Tokyo Electric Power Company, TEPCO, the operators of the Fukushima Daiichi nuclear power plant, have released the first analysis on the condition of the troubled power plant, and their conclusions are relatively grim. This analysis covers only Reactor 1, since it is the only reactor for which the necessary sensor data is available, but it is indicative of the problems faced at the other troubled reactors.
The analysis confirms what most already expected: the fuel in Reactor 1 melted down completely. According to the data from TEPCO, this melting occurred immediately, with almost the entire core having melted down by 16 hours after the earthquake. In a mere five hours or so, the temperature in the core rose from the stable operating temperature of 750 degrees Celsius to a high of nearly 3000 degrees. At this temperature, fuel rods melted completely and fell to the bottom of the reactor vessel.

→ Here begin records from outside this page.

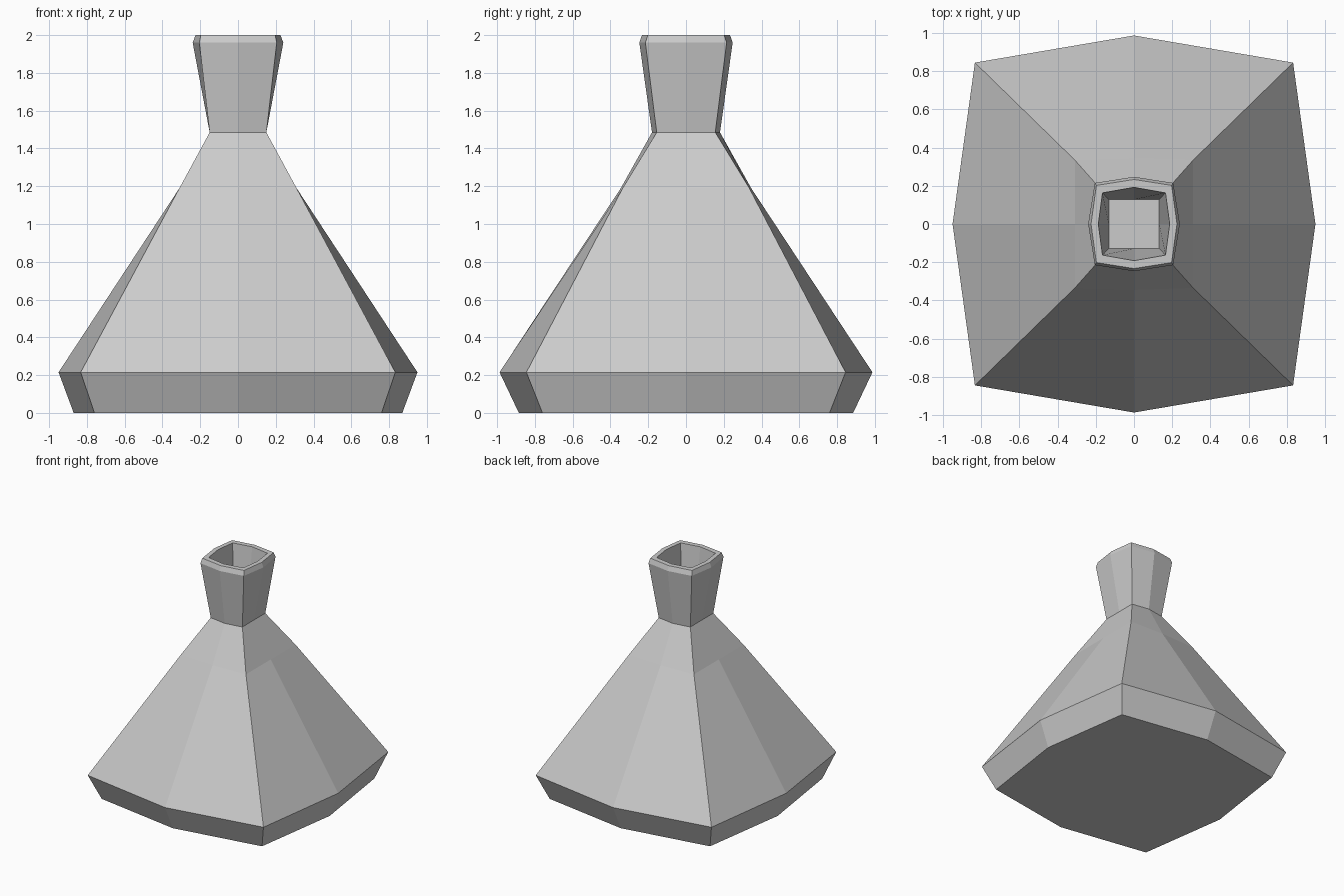
import bpy, bmesh

if "Cube" in bpy.data.objects:
    bpy.data.objects.remove(bpy.data.objects["Cube"])

# Ring profile, base to rim and down inside the neck:
# (z, corner x, corner y, side-middle x, side-middle y)
PROFILE = [
    (0.00, 0.76, 0.76, 0.87, 0.885),      # foot
    (0.215, 0.833, 0.845, 0.95, 0.987),   # widest edge
    (1.19, 0.31, 0.335, 0.31, 0.345),     # shoulder
    (1.485, 0.15, 0.155, 0.15, 0.18),     # neck base
    (1.96, 0.205, 0.215, 0.24, 0.247),    # lip
    (2.00, 0.197, 0.202, 0.225, 0.233),   # rim outside
    (2.00, 0.165, 0.163, 0.187, 0.192),   # rim inside
    (1.50, 0.132, 0.128, 0.132, 0.128),   # neck floor
]


def add_ring(bm, z, cx, cy, mx, my):
    pts = [(mx, 0), (cx, cy), (0, my), (-cx, cy),
           (-mx, 0), (-cx, -cy), (0, -my), (cx, -cy)]
    return [bm.verts.new((x, y, z)) for x, y in pts]


# Flask body: eight-sided rings bridged into one closed skin
bm = bmesh.new()
rings = [add_ring(bm, *row) for row in PROFILE]
for low, high in zip(rings, rings[1:]):
    for i in range(8):
        j = (i + 1) % 8
        bm.faces.new((low[i], low[j], high[j], high[i]))

# Underside and neck floor
bm.faces.new(rings[0][::-1])
bm.faces.new(rings[-1])
bmesh.ops.recalc_face_normals(bm, faces=bm.faces)

mesh = bpy.data.meshes.new("flask")
bm.to_mesh(mesh)
bm.free()
bpy.context.collection.objects.link(bpy.data.objects.new("flask", mesh))
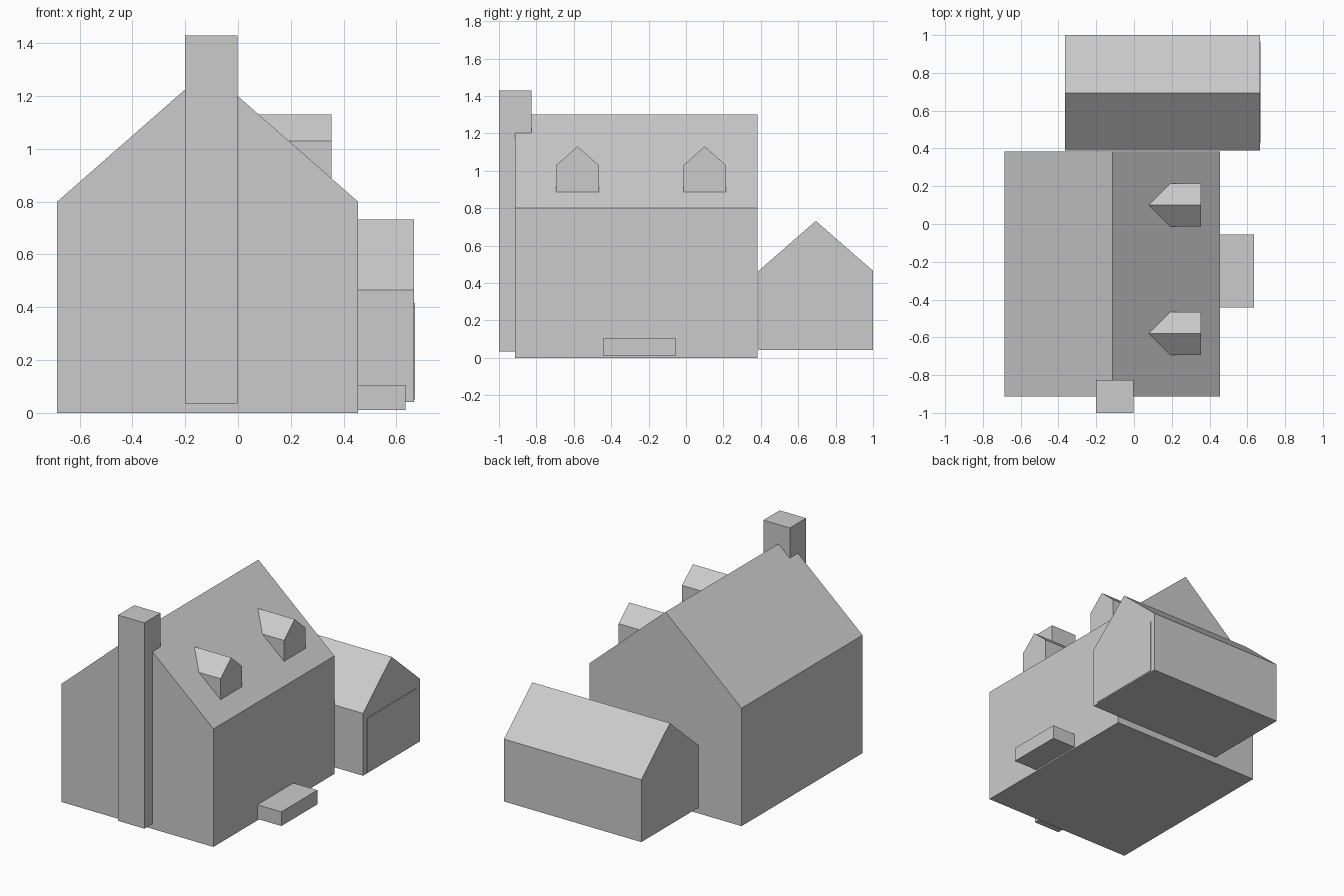
import bpy
import bmesh

if "Cube" in bpy.data.objects:
    bpy.data.objects.remove(bpy.data.objects["Cube"])


def prism(name, profile, axis, start, end):
    """Extrude a closed 2D profile along x (profile in y,z) or y (profile in x,z)."""
    def place(p, d):
        return (d, p[0], p[1]) if axis == 'x' else (p[0], d, p[1])
    bm = bmesh.new()
    near = [bm.verts.new(place(p, start)) for p in profile]
    far = [bm.verts.new(place(p, end)) for p in profile]
    bm.faces.new(near)
    bm.faces.new(far)
    n = len(profile)
    for i in range(n):
        j = (i + 1) % n
        bm.faces.new((near[i], near[j], far[j], far[i]))
    bmesh.ops.recalc_face_normals(bm, faces=bm.faces)
    mesh = bpy.data.meshes.new(name)
    bm.to_mesh(mesh)
    bm.free()
    obj = bpy.data.objects.new(name, mesh)
    bpy.context.collection.objects.link(obj)
    return obj


def gable(a, b, base, eave, ridge):
    """Five-sided house profile."""
    return [(a, base), (b, base), (b, eave), ((a + b) / 2, ridge), (a, eave)]


def box(name, x, y, z):
    return prism(name, [(y[0], z[0]), (y[1], z[0]), (y[1], z[1]), (y[0], z[1])],
                 'x', x[0], x[1])


# Main house, ridge running front to back
prism("house", gable(-0.685, 0.455, 0.0, 0.8, 1.3), 'y', -0.913, 0.383)

# Chimney, partly sunk into the front gable
box("chimney", (-0.2, -0.002), (-1.0, -0.826), (0.035, 1.43))

# Garage, ridge running left to right, with a thin door panel
prism("garage", gable(0.388, 1.0, 0.042, 0.465, 0.732), 'x', -0.365, 0.666)
box("garage_door", (0.655, 0.67), (0.43, 0.965), (0.05, 0.417))

# Doorstep
box("doorstep", (0.45, 0.635), (-0.442, -0.056), (0.01, 0.106))

# Roof dormers, running back into the roof slope
for i, y in enumerate((-0.58, 0.1)):
    prism(f"dormer_{i + 1}", gable(y - 0.114, y + 0.114, 0.887, 1.03, 1.13),
          'x', 0.05, 0.355)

This meltdown may have saved the reactor, as the bottom of the reactor vessel was the only area being cooled by water injection. Without this limited cooling, the heat might have caused a failure of the reactor vessel. Oddly enough, similar behavior has occurred in other near-meltdowns, in which fuel melting to the bottom of the vessel helped prevent the vessel from failing. This was the case with the partial meltdown of TMI-2 at Three Mile Island in 1979.
It is a sign of just how unstable the situation remains that the reactors have not yet reached cold shutdown. Cold shutdown is achieved when a reactor’s coolant can be depressurized, which requires that temperatures fall below 100 degrees Celsius. Despite two months of seawater and freshwater pumping, temperatures in parts of Fukushima Reactor 1 are still above boiling. So long as temperatures remain this high, water injection will have to continue, which is not ideal.
The problem with continued water injection is that major leaks in the reactor vessel have yet to be stopped. This means that radioactive water continues to leak at a high rate from the reactor, which poses the threat of groundwater contamination. If TEPCO is lucky, most of this water has been contained in the basement of the reactor building, but this still poses a threat to cleanup workers.
TEPCO’s analysis is a testament to the damage sustained by the plant in the first hours after the Tsunami, and somewhat of a relief: reactor vessels held despite temperature stresses above their design capacity, and all the radioactive fuel appears to have remained in the reactor. While TEPCO has not yet released data for the other two troubled reactors, it seems likely that they suffered similar fates to Reactor 1. If this is indeed the case, then Fukushima is a grim warning of just how bad things can go wrong.